|Multiple Entry||15 Days||US$ 25|
|Multiple Entry||30 Days||US$ 40|
|Multiple Entry||90 Days||US$ 100|
1. Once the visa is issued, it will not be amended, revalidated and visa fees will not be refunded.
2. Personal cheques and credit cards are not accepted for visa fees.
3. Visitors may also obtain tourist visa at major arrival points in Nepal including Tribhuwan International Airport (TIA), Kathmandu. Requirements at arrival: 2 PP size photos, complete prescribed visa form available at entry point.
4. Visa fees effective from 12 February 2009
5. Children under the age of 10 shall be issued visit visa free of cost.
6. A visa year covers a period from 1 January to 31 December each year.
Six months from the date of issue. The validity of visa dates is counted from the date of arrival in Nepal.
A tourist visa can be extended from the Department of Immigration Kathmandu and Pokhara Immigration Office for a total of 120 days.
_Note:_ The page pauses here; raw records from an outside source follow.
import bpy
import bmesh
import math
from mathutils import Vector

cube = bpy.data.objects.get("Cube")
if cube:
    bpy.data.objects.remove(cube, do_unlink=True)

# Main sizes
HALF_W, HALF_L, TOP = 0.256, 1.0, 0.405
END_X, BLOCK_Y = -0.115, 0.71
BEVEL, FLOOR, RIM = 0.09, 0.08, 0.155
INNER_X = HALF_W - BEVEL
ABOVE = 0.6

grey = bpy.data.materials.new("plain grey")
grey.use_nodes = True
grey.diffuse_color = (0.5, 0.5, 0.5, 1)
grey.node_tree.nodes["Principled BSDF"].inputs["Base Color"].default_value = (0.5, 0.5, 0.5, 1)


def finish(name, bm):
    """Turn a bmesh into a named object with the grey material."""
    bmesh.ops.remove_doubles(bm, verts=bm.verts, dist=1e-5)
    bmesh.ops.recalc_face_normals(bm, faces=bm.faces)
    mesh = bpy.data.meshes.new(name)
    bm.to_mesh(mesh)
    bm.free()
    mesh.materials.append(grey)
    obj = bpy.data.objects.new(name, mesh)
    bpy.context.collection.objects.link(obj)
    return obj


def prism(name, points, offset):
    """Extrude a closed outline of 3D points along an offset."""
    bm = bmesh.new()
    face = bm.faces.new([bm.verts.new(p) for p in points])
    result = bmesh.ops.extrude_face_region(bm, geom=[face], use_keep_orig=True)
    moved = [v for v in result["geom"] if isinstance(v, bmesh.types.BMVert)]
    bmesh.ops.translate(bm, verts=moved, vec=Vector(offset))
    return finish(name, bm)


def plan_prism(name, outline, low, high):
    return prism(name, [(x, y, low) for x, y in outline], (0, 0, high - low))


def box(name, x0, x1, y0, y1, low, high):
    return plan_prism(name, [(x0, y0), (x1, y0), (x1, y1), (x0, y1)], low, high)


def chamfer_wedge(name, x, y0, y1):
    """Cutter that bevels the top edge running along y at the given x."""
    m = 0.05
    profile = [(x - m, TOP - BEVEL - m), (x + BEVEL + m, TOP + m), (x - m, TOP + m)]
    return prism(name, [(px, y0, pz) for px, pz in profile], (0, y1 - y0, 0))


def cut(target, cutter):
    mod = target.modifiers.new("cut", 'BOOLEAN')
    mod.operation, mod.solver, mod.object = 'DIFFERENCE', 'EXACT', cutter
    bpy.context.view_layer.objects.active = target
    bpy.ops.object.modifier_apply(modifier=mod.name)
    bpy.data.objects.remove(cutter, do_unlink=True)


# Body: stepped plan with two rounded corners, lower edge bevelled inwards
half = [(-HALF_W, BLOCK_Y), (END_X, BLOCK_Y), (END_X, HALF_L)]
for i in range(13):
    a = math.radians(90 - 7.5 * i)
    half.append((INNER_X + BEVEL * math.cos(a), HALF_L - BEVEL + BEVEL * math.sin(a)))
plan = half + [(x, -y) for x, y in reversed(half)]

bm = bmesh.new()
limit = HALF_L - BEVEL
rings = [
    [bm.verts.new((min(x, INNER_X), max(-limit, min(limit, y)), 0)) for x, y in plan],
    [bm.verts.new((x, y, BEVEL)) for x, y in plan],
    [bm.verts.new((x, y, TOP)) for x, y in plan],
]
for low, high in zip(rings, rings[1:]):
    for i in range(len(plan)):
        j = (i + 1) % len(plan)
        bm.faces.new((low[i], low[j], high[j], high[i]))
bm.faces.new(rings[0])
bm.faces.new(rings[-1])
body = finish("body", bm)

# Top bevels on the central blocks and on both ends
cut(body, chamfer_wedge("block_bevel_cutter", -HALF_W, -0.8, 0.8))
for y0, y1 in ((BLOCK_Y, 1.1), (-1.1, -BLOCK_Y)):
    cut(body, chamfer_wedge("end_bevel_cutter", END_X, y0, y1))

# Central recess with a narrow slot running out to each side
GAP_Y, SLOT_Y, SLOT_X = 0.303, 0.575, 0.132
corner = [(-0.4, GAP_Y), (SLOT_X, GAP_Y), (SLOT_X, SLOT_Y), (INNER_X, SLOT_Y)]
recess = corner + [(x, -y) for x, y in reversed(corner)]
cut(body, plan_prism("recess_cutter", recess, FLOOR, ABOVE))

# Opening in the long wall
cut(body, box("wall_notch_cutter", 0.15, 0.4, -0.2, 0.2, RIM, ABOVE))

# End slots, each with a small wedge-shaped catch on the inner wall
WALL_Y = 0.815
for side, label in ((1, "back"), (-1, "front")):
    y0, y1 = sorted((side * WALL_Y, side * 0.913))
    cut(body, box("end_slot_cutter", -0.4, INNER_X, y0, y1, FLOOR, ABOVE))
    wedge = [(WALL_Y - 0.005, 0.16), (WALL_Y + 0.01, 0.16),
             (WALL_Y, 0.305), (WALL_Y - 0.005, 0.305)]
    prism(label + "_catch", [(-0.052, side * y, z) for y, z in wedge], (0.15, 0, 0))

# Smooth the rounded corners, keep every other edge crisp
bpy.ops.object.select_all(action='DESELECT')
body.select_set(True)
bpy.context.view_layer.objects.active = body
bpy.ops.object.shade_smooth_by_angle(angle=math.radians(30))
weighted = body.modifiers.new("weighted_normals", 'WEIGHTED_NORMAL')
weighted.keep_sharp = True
An additional 30 days visa may be granted on reasonable grounds from the department. Over the course of a visa year, a tourist cannot stay in Nepal more than cumulative 150 days. You have to pay US$ 2 per day to extend your visa.
A passport valid for at least 6 more months is required. Make a photocopy of your passport and keep it with you, leaving your passport in Kathmandu.
The currency of Nepal is the Nepalese rupee. In Kathmandu there are many places to exchange your money. Exchange your currency for small denominations before leaving for trekking / tours.
Welcome to Nepal
Upon your arrival in Nepal, you will be welcomed by one of our representatives carrying a sign for KATHMANDU HERITAGE TOUR